The Danish system is based on two pillars. It makes the labor market more flexible by simplifying the dismissal procedures of companies. But, to protect laid-off workers, the government is offering generous unemployment benefits, as well as a substantial investment in vocational training to give people the skills they need to re-enter the workforce.
Roulet compared the health of Danish workers whose workplace closed between 2001 and 2006 with that of workers of the same profile (including age, experience and skills) whose employer did not close. His findings are striking: Business closures do not affect some important individual health indicators, including the use of antidepressants or the likelihood of seeing a general practitioner. Closing a business has also not affected the death rate of its workers.
By establishing its flexicurity system, Denmark has achieved two goals simultaneously. First, it has fostered innovative growth by making creative destruction easier to implement and also more effective (thanks to the accompanying public investment in vocational training). Second, the program made innovation-based growth more protective and inclusive by providing income support to facilitate the re-integration of laid-off workers into the labor market.

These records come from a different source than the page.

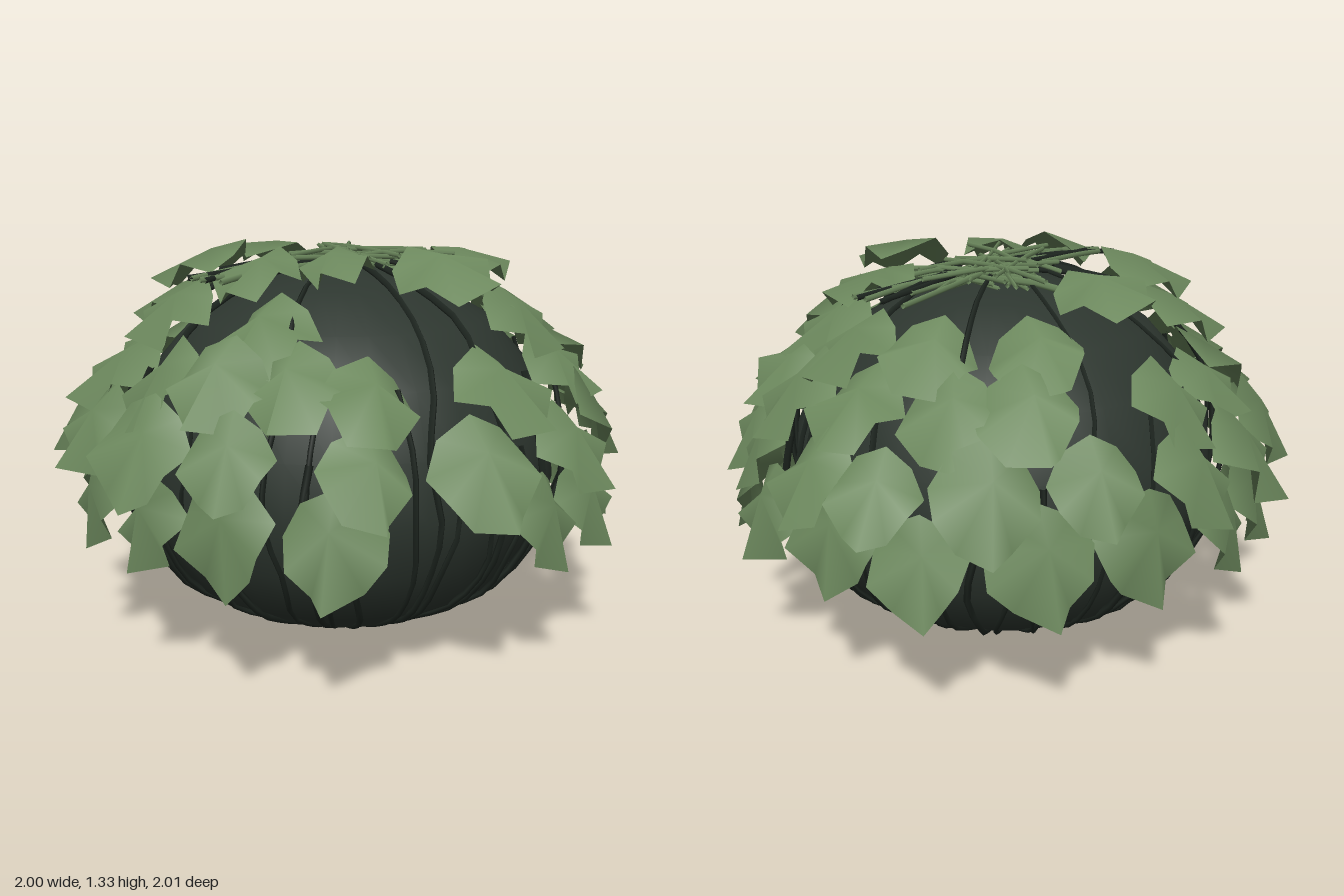
import * as THREE from 'three';

export function createModel() {
  const root = new THREE.Group();
  root.name = 'leafyBush';
  const leafMat = new THREE.MeshStandardMaterial({ color: 0x6c885d, side: THREE.DoubleSide });
  leafMat.name = 'leaf green';
  const coreMat = new THREE.MeshStandardMaterial({ color: 0x2d362f, side: THREE.DoubleSide });
  coreMat.name = 'dark core green';
  const branchMat = new THREE.MeshStandardMaterial({ color: 0x1f2721 });
  branchMat.name = 'branch black green';

  let seed = 7;
  const rnd = () => (seed = (seed * 16807) % 2147483647) / 2147483647;
  const vary = (a) => (rnd() * 2 - 1) * a;
  const rad = THREE.MathUtils.degToRad;

  const add = (geometry, material, name, parent = root) => {
    const mesh = new THREE.Mesh(geometry, material);
    mesh.name = name;
    parent.add(mesh);
    return mesh;
  };

  // Rounded core, flat underneath
  const profile = [[0, 0], [0.2, 0], [0.38, 0.08], [0.58, 0.2], [0.69, 0.37], [0.735, 0.55],
    [0.715, 0.74], [0.635, 0.93], [0.5, 1.08], [0.3, 1.19], [0.12, 1.235], [0, 1.245]]
    .map(([r, y]) => new THREE.Vector2(r, y));
  add(new THREE.LatheGeometry(profile, 32), coreMat, 'core');

  // Thin branches climbing the core, a few of them reaching the crown
  const branches = new THREE.Group();
  branches.name = 'branches';
  root.add(branches);
  const count = 48;
  for (let i = 0; i < count; i++) {
    const base = (i + vary(0.4)) / count * Math.PI * 2;
    const last = i % 5 === 0 ? profile.length - 2 : 5 + Math.floor(rnd() * 3);
    const points = [];
    for (let k = 1; k <= last; k++) {
      const a = base + vary(0.045);
      const r = profile[k].x + 0.004 + Math.max(0, Math.min(k, 7) - 2) * 0.008 + rnd() * 0.014;
      points.push(new THREE.Vector3(Math.sin(a) * r, profile[k].y + (k > 6 ? 0.025 : 0.012), Math.cos(a) * r));
    }
    const curve = new THREE.CatmullRomCurve3(points);
    add(new THREE.TubeGeometry(curve, last * 2, 0.007 + rnd() * 0.006, 4), branchMat, 'branch', branches);
  }

  // Angular leaf lying in XZ, growing along +z, with pleats fanning out from near the stem
  const makeLeaf = (pleat, skew) => {
    const rim = [[0, -0.16, 0.02], [-0.1, -0.12, -0.02], [-0.15, -0.03, -pleat], [-0.14, 0.07, 0.01],
      [-0.07, 0.14, -pleat], [skew, 0.19, 0.005], [0.08, 0.13, -pleat], [0.14, 0.05, 0.01],
      [0.15, -0.04, -pleat], [0.09, -0.12, -0.02]];
    const pos = [skew / 2, 0.03, -0.04];
    rim.forEach(([x, z, y]) => pos.push(x, y, z));
    const index = rim.flatMap((_, i) => [0, i + 1, (i + 1) % rim.length + 1]);
    // Two halves around the midrib join in one fan
    const g = new THREE.BufferGeometry();
    g.setAttribute('position', new THREE.Float32BufferAttribute(pos, 3));
    g.setIndex(index.reverse());
    g.computeVertexNormals();
    return g;
  };
  const leafShapes = [makeLeaf(0.075, -0.04), makeLeaf(0.06, 0.02), makeLeaf(0.05, 0.05)];
  leafShapes.forEach((g) => {
    // Face the upper side outward
    if (g.attributes.normal.getY(0) < 0) {
      g.setIndex([...g.index.array].reverse());
      g.computeVertexNormals();
    }
  });

  // Tiers of leaves: height, distance from axis, downward tilt, size, bearings from the front
  const tiers = [
    { y: 0.55, r: 0.87, tilt: 72, size: 1.02,
      at: [4, 24, 43, 67, 90, 112, 137, 160, 182, 204, 228, 252, 274, 295, 316] },
    { y: 0.77, r: 0.875, tilt: 52, size: 1,
      at: [-65, -37, -15, 12, 33, 52, 68, 88, 104, 125, 148, 170, 190, 212, 235, 255, 275] },
    { y: 0.96, r: 0.75, tilt: 38, size: 0.98,
      at: [-35, -4, 35, 54, 72, 90, 116, 134, 170, 190, 222, 245, 268, 290, 306] },
    { y: 1.11, r: 0.6, tilt: 32, size: 0.95, at: [27, 58, 80, 108, 138, 215, 252, 294] },
    { y: 1.25, r: 0.48, tilt: 13, size: 0.95, at: [0, 66, 167, 222, 285] },
    { y: 1.28, r: 0.29, tilt: 6, size: 0.85, at: [-48] },
  ];
  const leaves = new THREE.Group();
  leaves.name = 'leaves';
  root.add(leaves);
  tiers.forEach(({ y, r, tilt, size, at }) => at.forEach((deg) => {
    const angle = rad(deg + vary(1.5));
    const reach = r + vary(0.025);
    const leaf = add(leafShapes[Math.floor(rnd() * 3)], leafMat, 'leaf', leaves);
    leaf.rotation.set(rad(tilt + vary(7)), angle, vary(0.25), 'YXZ');
    leaf.position.set(Math.sin(angle) * reach, y + vary(0.025), Math.cos(angle) * reach);
    leaf.scale.setScalar(size * (1 + vary(0.1)));
  }));

  // Crown of crossing twigs, densest around the middle
  const crown = new THREE.Group();
  crown.name = 'crownTwigs';
  root.add(crown);
  const twig = (x, y, z, angle, length, drop, material, width) => {
    const dx = Math.sin(angle) * length / 2, dz = Math.cos(angle) * length / 2;
    const curve = new THREE.CatmullRomCurve3([
      new THREE.Vector3(x - dx, y - drop, z - dz),
      new THREE.Vector3(x + vary(0.02), y + 0.01, z + vary(0.02)),
      new THREE.Vector3(x + dx, y + drop * 0.4, z + dz)]);
    add(new THREE.TubeGeometry(curve, 5, width, 4), material, 'twig', crown);
  };
  for (let i = 0; i < 34; i++) {
    const angle = i % 2 ? rad(90) + vary(0.5) : vary(0.7);
    twig(0.1 + vary(0.15), 1.26 + vary(0.025), vary(0.09), angle, 0.22 + rnd() * 0.35, vary(0.03), leafMat, 0.008);
  }
  // Long side twigs and dark stems beneath them
  for (const side of [-1, 1]) {
    for (let i = 0; i < 6; i++) {
      twig(side * 0.36, 1.25, vary(0.08), side * rad(90) + vary(0.25), 0.5, -0.02, i < 3 ? leafMat : branchMat, 0.009);
    }
  }
  twig(0.17, 1.2, 0.33, rad(200), 0.46, 0.08, leafMat, 0.013);
  twig(-0.14, 1.24, -0.2, rad(25), 0.42, 0.03, branchMat, 0.013);
  twig(0.13, 1.24, -0.28, rad(5), 0.4, 0.03, leafMat, 0.012);

  return root;
}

One of the many economic lessons from the Covid-19 pandemic is that innovation and inclusion don’t have to be mutually exclusive. By pursuing the right policies, Western governments can promote both and thus contribute to a dynamic and equitable recovery.
Philippe Aghion, professor at the Collège de France and at the London School of Economics and Political Science, is a member of the Econometric Society and of the American Academy of Arts and Sciences.
Aymann Mhammedi is a research assistant at the Collège de France.
Disclaimer: This article first appeared on Project Syndicate and is published by Special Syndication Agreement.